And the music! The way Gjevre writes you could almost hear Isobel play it. There must be knowledge here too from the author, so specific were the details of every note. Some others have written that the setting is like a character in the book, which I agree with. But I think the music might play an even more important a role. The music acts as the novels soul, and Gjevre weaves it throughout the story with a master's touch.
In total, Requiem in La Paz was a moody, atmospheric treat. I highly recommend it. This is one that will stay with me for a while. Or, as the author says...
“If you’re wondering what it means to die, you should probably know this: you’re going to leave something behind. A final cadence, you could say. A coda. You won’t be around to see what form it will take. But everyone you love will be caught up in its wake.”

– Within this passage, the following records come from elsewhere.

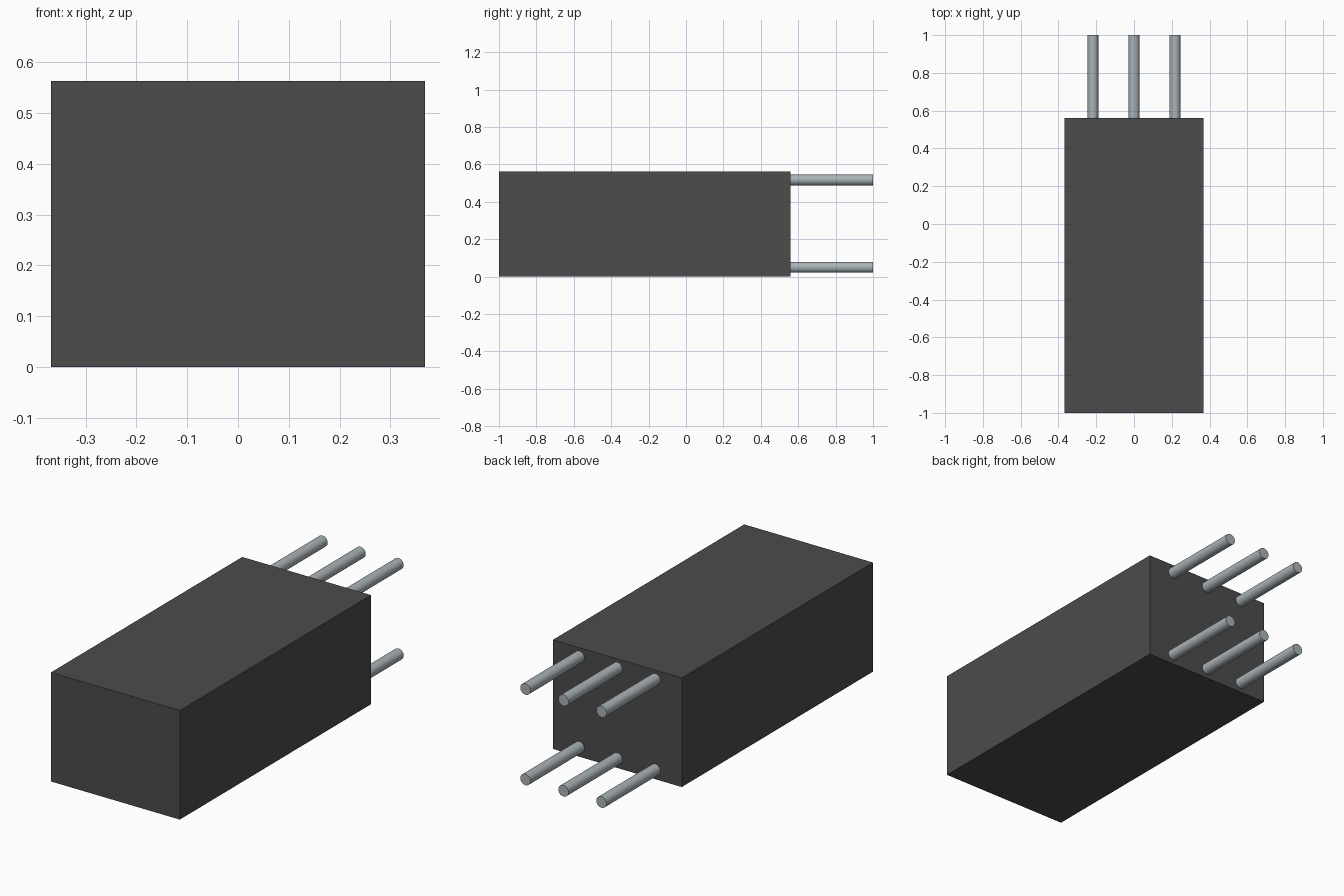
import bpy
import math

cube = bpy.data.objects.get("Cube")
if cube:
    bpy.data.objects.remove(cube, do_unlink=True)


def make_material(name, rgb, metallic=0.0):
    mat = bpy.data.materials.new(name)
    mat.use_nodes = True
    mat.diffuse_color = (*rgb, 1)
    bsdf = mat.node_tree.nodes["Principled BSDF"]
    bsdf.inputs["Base Color"].default_value = (*rgb, 1)
    return mat


dark_plastic = make_material("dark grey plastic", (0.072, 0.072, 0.072))
pin_metal = make_material("pale steel", (0.40, 0.45, 0.475))

WIDTH, HEIGHT = 0.736, 0.563
FRONT, BACK, PIN_END = -1.0, 0.56, 1.0
PIN_RADIUS = 0.029

# Rectangular housing
bpy.ops.mesh.primitive_cube_add(size=1, location=(0, (FRONT + BACK) / 2, HEIGHT / 2))
body = bpy.context.object
body.name = "housing"
body.scale = (WIDTH, BACK - FRONT, HEIGHT)
bpy.ops.object.transform_apply(location=False, rotation=False, scale=True)
body.data.materials.append(dark_plastic)

# Two rows of three round pins on the back face
for row, z in (("lower", 0.05), ("upper", 0.517)):
    for side, x in (("right", -0.217), ("middle", 0.0), ("left", 0.217)):
        bpy.ops.mesh.primitive_cylinder_add(
            vertices=32, radius=PIN_RADIUS, depth=PIN_END - BACK,
            location=(x, (BACK + PIN_END) / 2, z), rotation=(math.pi / 2, 0, 0))
        pin = bpy.context.object
        pin.name = f"{row}_{side}_pin"
        pin.data.materials.append(pin_metal)
        bpy.ops.object.shade_smooth_by_angle(angle=math.radians(30))
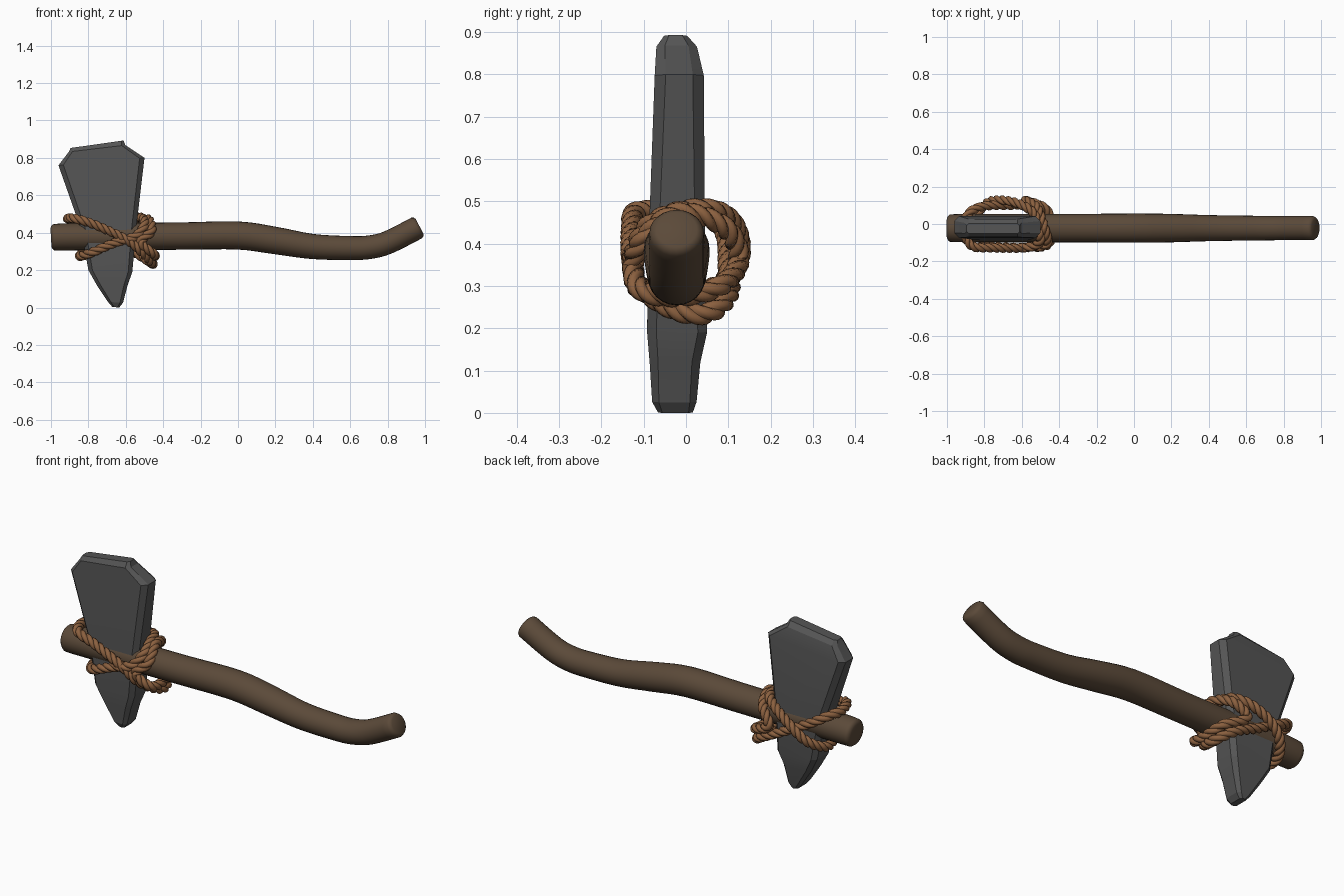
import bpy, bmesh, math
from mathutils import Vector

if "Cube" in bpy.data.objects:
    bpy.data.objects.remove(bpy.data.objects["Cube"])


def material(name, rgb):
    m = bpy.data.materials.new(name)
    m.diffuse_color = (*rgb, 1)
    m.use_nodes = True
    m.node_tree.nodes["Principled BSDF"].inputs["Base Color"].default_value = m.diffuse_color
    return m


WOOD = material("dark wood", (0.105, 0.068, 0.041))
STONE = material("grey stone", (0.09, 0.09, 0.09))
ROPE = material("brown rope", (0.26, 0.118, 0.05))


def loft(name, rings, mat, closed=False, angle=30):
    """Skin a list of equal-length point rings; cap the ends unless closed."""
    bm = bmesh.new()
    vs = [[bm.verts.new(p) for p in r] for r in rings]
    n = len(vs[0])
    for i in range(len(vs) if closed else len(vs) - 1):
        a, b = vs[i], vs[(i + 1) % len(vs)]
        for j in range(n):
            k = (j + 1) % n
            bm.faces.new((a[j], a[k], b[k], b[j]))
    if not closed:
        bm.faces.new(vs[0][::-1])
        bm.faces.new(vs[-1])
    bmesh.ops.recalc_face_normals(bm, faces=bm.faces)
    me = bpy.data.meshes.new(name)
    bm.to_mesh(me)
    bm.free()
    me.materials.append(mat)
    ob = bpy.data.objects.new(name, me)
    bpy.context.collection.objects.link(ob)
    bpy.ops.object.select_all(action='DESELECT')
    ob.select_set(True)
    bpy.context.view_layer.objects.active = ob
    bpy.ops.object.shade_smooth_by_angle(angle=math.radians(angle))
    return ob


def spline(pts, steps, closed):
    """Catmull-Rom samples through points of any dimension."""
    pts = [Vector(p) for p in pts]
    n = len(pts)
    get = (lambda i: pts[i % n]) if closed else (lambda i: pts[max(0, min(n - 1, i))])
    out = []
    for i in range(n if closed else n - 1):
        a, b, c, d = (get(i + k) for k in (-1, 0, 1, 2))
        for s in range(steps):
            t = s / steps
            out.append(0.5 * (2 * b + (c - a) * t + (2 * a - 5 * b + 4 * c - d) * t * t
                              + (3 * b - a - 3 * c + d) * t ** 3))
    if not closed:
        out.append(pts[-1])
    return out


# Handle: (x, z, radius) along a wavy branch, with rounded ends
branch = [(-0.985, 0.375, 0.07), (-0.9, 0.378, 0.073), (-0.6, 0.38, 0.073), (-0.3, 0.382, 0.073),
          (0.0, 0.385, 0.075), (0.2, 0.358, 0.073), (0.4, 0.326, 0.067), (0.6, 0.318, 0.064),
          (0.7, 0.322, 0.063), (0.8, 0.347, 0.062), (0.955, 0.425, 0.062)]
path = spline(branch, 4, False)
rings = []
for i, p in enumerate(path):
    d = path[min(i + 1, len(path) - 1)] - path[max(i - 1, 0)]
    t = Vector((d.x, 0, d.y)).normalized()
    up = Vector((-t.z, 0, t.x))
    c = Vector((p.x, -0.022, p.y))

    def ring(shift, f):
        return [c + t * shift + up * (p.z * f * math.sin(a)) +
                Vector((0, p.z * 1.04 * f * math.cos(a), 0))
                for a in (2 * math.pi * k / 24 for k in range(24))]
    if i == 0:
        rings += [ring(-0.015, 0.72), ring(-0.010, 0.88)]
    rings.append(ring(0, 1))
    if i == len(path) - 1:
        rings += [ring(0.012, 0.9), ring(0.018, 0.74)]
loft("handle", rings, WOOD, angle=40)

# Stone head: rows of (z left, z right, x left, x right, y front, y back, bevel)
rows = [(0.003, 0.0, -0.672, -0.635, -0.066, 0.016, 0.01),
        (0.030, 0.025, -0.695, -0.615, -0.080, 0.025, 0.016),
        (0.12, 0.12, -0.755, -0.590, -0.086, 0.034, 0.02),
        (0.20, 0.19, -0.80, -0.565, -0.092, 0.050, 0.022),
        (0.42, 0.42, -0.84, -0.545, -0.088, 0.045, 0.024),
        (0.76, 0.80, -0.96, -0.50, -0.074, 0.042, 0.026),
        (0.832, 0.868, -0.905, -0.602, -0.070, 0.026, 0.02),
        (0.853, 0.893, -0.895, -0.612, -0.052, 0.003, 0.012)]
rings = []
for zl, zr, xl, xr, yf, yb, b in rows:
    def pt(x, y):
        return (x, y, zl + (zr - zl) * (x - xl) / (xr - xl))
    rings.append([pt(xl, yf + b), pt(xl + b, yf), pt(xr - b, yf), pt(xr, yf + b),
                  pt(xr, yb - b), pt(xr - b, yb), pt(xl + b, yb), pt(xl, yb - b)])
loft("stone_head", rings, STONE, angle=18)


# Rope lashing: three-lobed section twisted along closed loops
def rope(name, pts, radius=0.026):
    path = spline(pts, 16, True)
    n = len(path)
    length = sum((path[i] - path[i - 1]).length for i in range(n))
    turns = round(length / 0.12 * 3) / 3
    rings, run = [], 0
    for i, p in enumerate(path):
        t = (path[(i + 1) % n] - path[i - 1]).normalized()
        out = p - Vector((p.x, -0.02, 0.37))
        u = (out - t * out.dot(t)).normalized()
        v = t.cross(u)
        run += (p - path[i - 1]).length if i else 0
        spin = 2 * math.pi * turns * run / length
        ring = []
        for k in range(18):
            a = 2 * math.pi * k / 18
            r = radius * (0.68 + 0.32 * abs(math.cos(1.5 * a)) ** 0.7)
            ring.append(p + (u * math.cos(a + spin) + v * math.sin(a + spin)) * r)
        rings.append(ring)
    # the last ring meets the first after a whole number of lobes
    shift = round(turns * 3) % 3 * 6
    rings.append([rings[0][(k + shift) % 18] for k in range(18)])
    loft(name, rings, ROPE, angle=45)


rope("rope_falling_loop", [
    (-0.91, -0.02, 0.475), (-0.87, -0.115, 0.475), (-0.76, -0.128, 0.44), (-0.60, -0.128, 0.365),
    (-0.52, -0.11, 0.30), (-0.465, -0.03, 0.245), (-0.46, 0.05, 0.235), (-0.53, 0.10, 0.28),
    (-0.66, 0.10, 0.345), (-0.80, 0.095, 0.42), (-0.88, 0.06, 0.465)])
rope("rope_rising_loop", [
    (-0.51, -0.02, 0.475), (-0.50, -0.09, 0.44), (-0.55, -0.122, 0.38), (-0.66, -0.125, 0.345),
    (-0.78, -0.112, 0.295), (-0.838, -0.04, 0.275), (-0.84, 0.04, 0.285), (-0.79, 0.11, 0.33),
    (-0.72, 0.128, 0.39), (-0.62, 0.11, 0.45), (-0.54, 0.06, 0.48)])
rope("rope_tie", [
    (-0.48, -0.02, 0.472), (-0.462, -0.10, 0.41), (-0.52, -0.125, 0.35), (-0.455, -0.105, 0.29),
    (-0.445, -0.02, 0.275), (-0.47, 0.08, 0.30), (-0.58, 0.125, 0.36), (-0.52, 0.09, 0.44)])
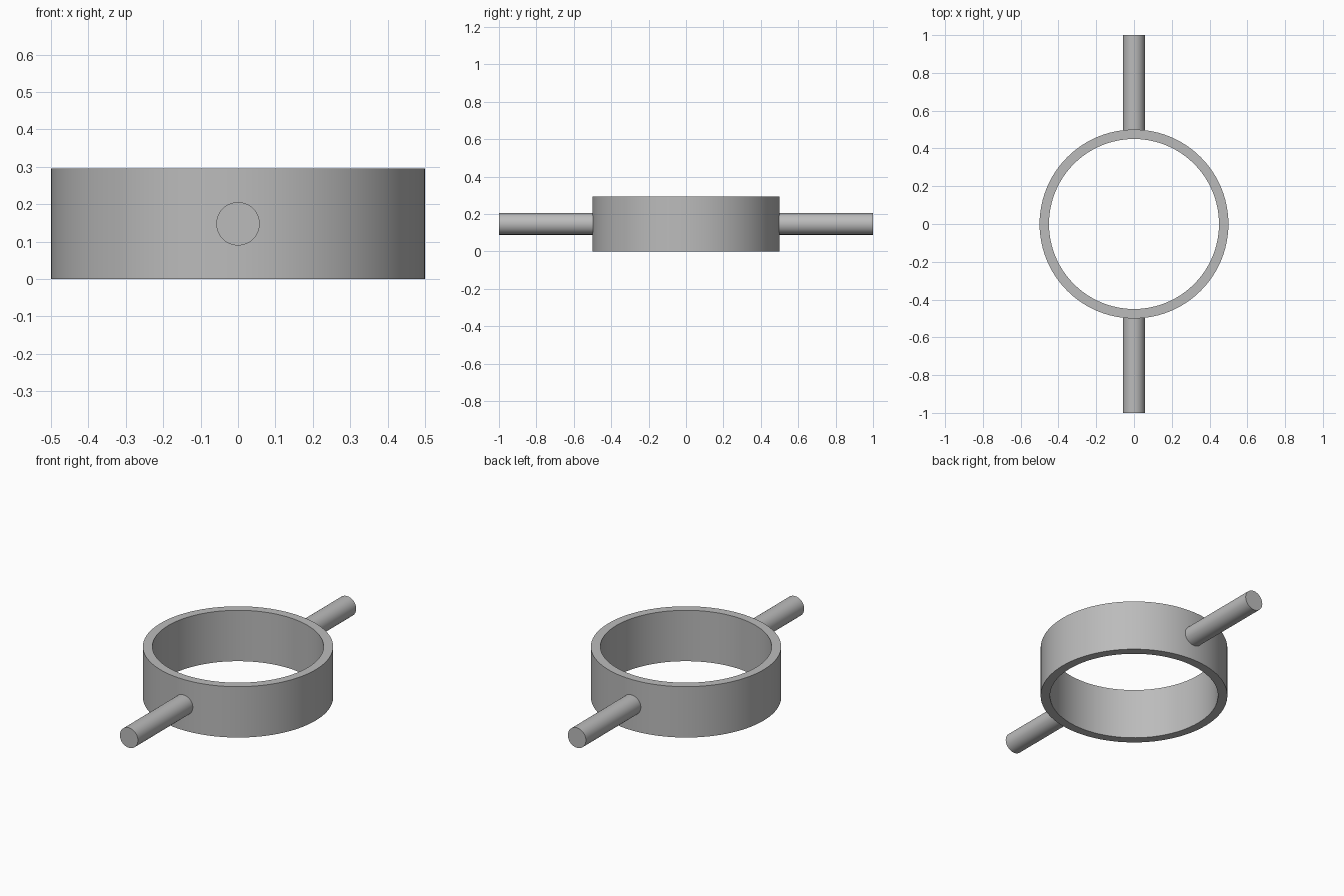
import bpy
import bmesh
from math import radians, tau
from mathutils import Matrix, Vector

OUTER, INNER, HEIGHT = 0.5, 0.45, 0.295
ROD_RADIUS, ROD_END, ROD_START = 0.058, 1.0, 0.475

cube = bpy.data.objects.get("Cube")
if cube:
    bpy.data.objects.remove(cube, do_unlink=True)

# Single grey material
GREY = (0.5, 0.5, 0.5, 1.0)
grey = bpy.data.materials.new("plain_grey")
grey.use_nodes = True
grey.diffuse_color = GREY
grey.node_tree.nodes["Principled BSDF"].inputs["Base Color"].default_value = GREY


def add_object(name, bm):
    bmesh.ops.recalc_face_normals(bm, faces=bm.faces[:])
    mesh = bpy.data.meshes.new(name)
    bm.to_mesh(mesh)
    bm.free()
    mesh.materials.append(grey)
    obj = bpy.data.objects.new(name, mesh)
    bpy.context.collection.objects.link(obj)
    bpy.ops.object.select_all(action="DESELECT")
    obj.select_set(True)
    bpy.context.view_layer.objects.active = obj
    bpy.ops.object.shade_smooth_by_angle(angle=radians(30))


# Open ring: rectangular wall section spun around z
bm = bmesh.new()
section = [(INNER, 0), (OUTER, 0), (OUTER, HEIGHT), (INNER, HEIGHT)]
verts = [bm.verts.new((r, 0, z)) for r, z in section]
edges = [bm.edges.new((verts[i - 1], verts[i])) for i in range(len(verts))]
bmesh.ops.spin(bm, geom=verts + edges, cent=(0, 0, 0), axis=(0, 0, 1),
               angle=tau, steps=96, use_merge=True)
bmesh.ops.remove_doubles(bm, verts=bm.verts[:], dist=0.0001)
add_object("ring", bm)

# Round rods, seated in the ring wall at front and back
for name, side in (("front_rod", -1), ("back_rod", 1)):
    bm = bmesh.new()
    centre = Vector((0, side * (ROD_START + ROD_END) / 2, HEIGHT / 2))
    bmesh.ops.create_cone(
        bm, cap_ends=True, segments=48, radius1=ROD_RADIUS, radius2=ROD_RADIUS,
        depth=ROD_END - ROD_START,
        matrix=Matrix.Translation(centre) @ Matrix.Rotation(radians(90), 4, "X"))
    add_object(name, bm)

I was most definitely caught up in the wake of this book, and I hope you will be too.
part that talked about music, its lure, and what a musician must give up to acquire something beyod a workaday appreciation of playing it and hearing it. Also I am rather unfamilar with the Bolivian myths so I was intrigued as to the setting and culture of the piece. For people who want a quick moving and yet deeper narrative this book could be recommended.
I didn't know of the Death and the Maiden folktale until reading this novel, but it provided a rich and beautiful tapestry for the story. I loved the way music was so intertwined with both the plot and the magic of La Paz. The descriptions of Bolivia, especially the delicious food, made me feel like I was experiencing the foreign setting right alongside Isobel.
And Isobel was such a compelling main character! Her struggle to understand how her past is affecting her quartet, mother, and friends was heartbreaking, especially as she grappled with the true power of her viola. I appreciated watching her grow as a character, culminating in her finding the strength at the end to make a shocking decision.
Overall, this was a haunting story with lyrical writing that reminded me of Chime by Franny Billingsley.
There is a curious formality to the world of the main character, Isobel. We encounter her and her patron at a party hosted by the Ambassador where (to me) old world manners in the form of using "ms. linden" and having males bring punch, etc, sets that tone for the rest of the book.
That formality brings to mind slightly older times than the story is supposed to be set in, I think, but it contributes mightily to the light flavor of Lovecraftian horror that is where the story ends up. Isobel breaks a statue of a local, Bolivian god, El Tio, and she begins to see a pale man haunting her audience whenever she plays her expensive, extraordinary viola, the Stahler. The old gods are the protector of the mines that gave her patron his fortune, and the very music that brought Isobel to Bolivia and has guided her life may be what leads her towards death.....
The details of the music and the details of food, language, and culture in Bolivia (Aymara, Quechua, etc vs. Spanish-speaking descendants) were interesting to read and felt authentic to me (a layman). I felt like Isobel was a strongly crafted character, but wanted more from her patron and the Norwegian doctor who both ended up feeling a bit flimsy despite the important part they played in Isobel's story.
The ending was a bit....unsatisfying in terms of Isobel's emotional development. The climax at the end puts a lot of changes and trauma into the pot, and the characters are shown in an epilogue mostly just going on with their life. But overall, a fine piece of dark fantasy with a lovecraftian taste rooted in interesting Bolivian details.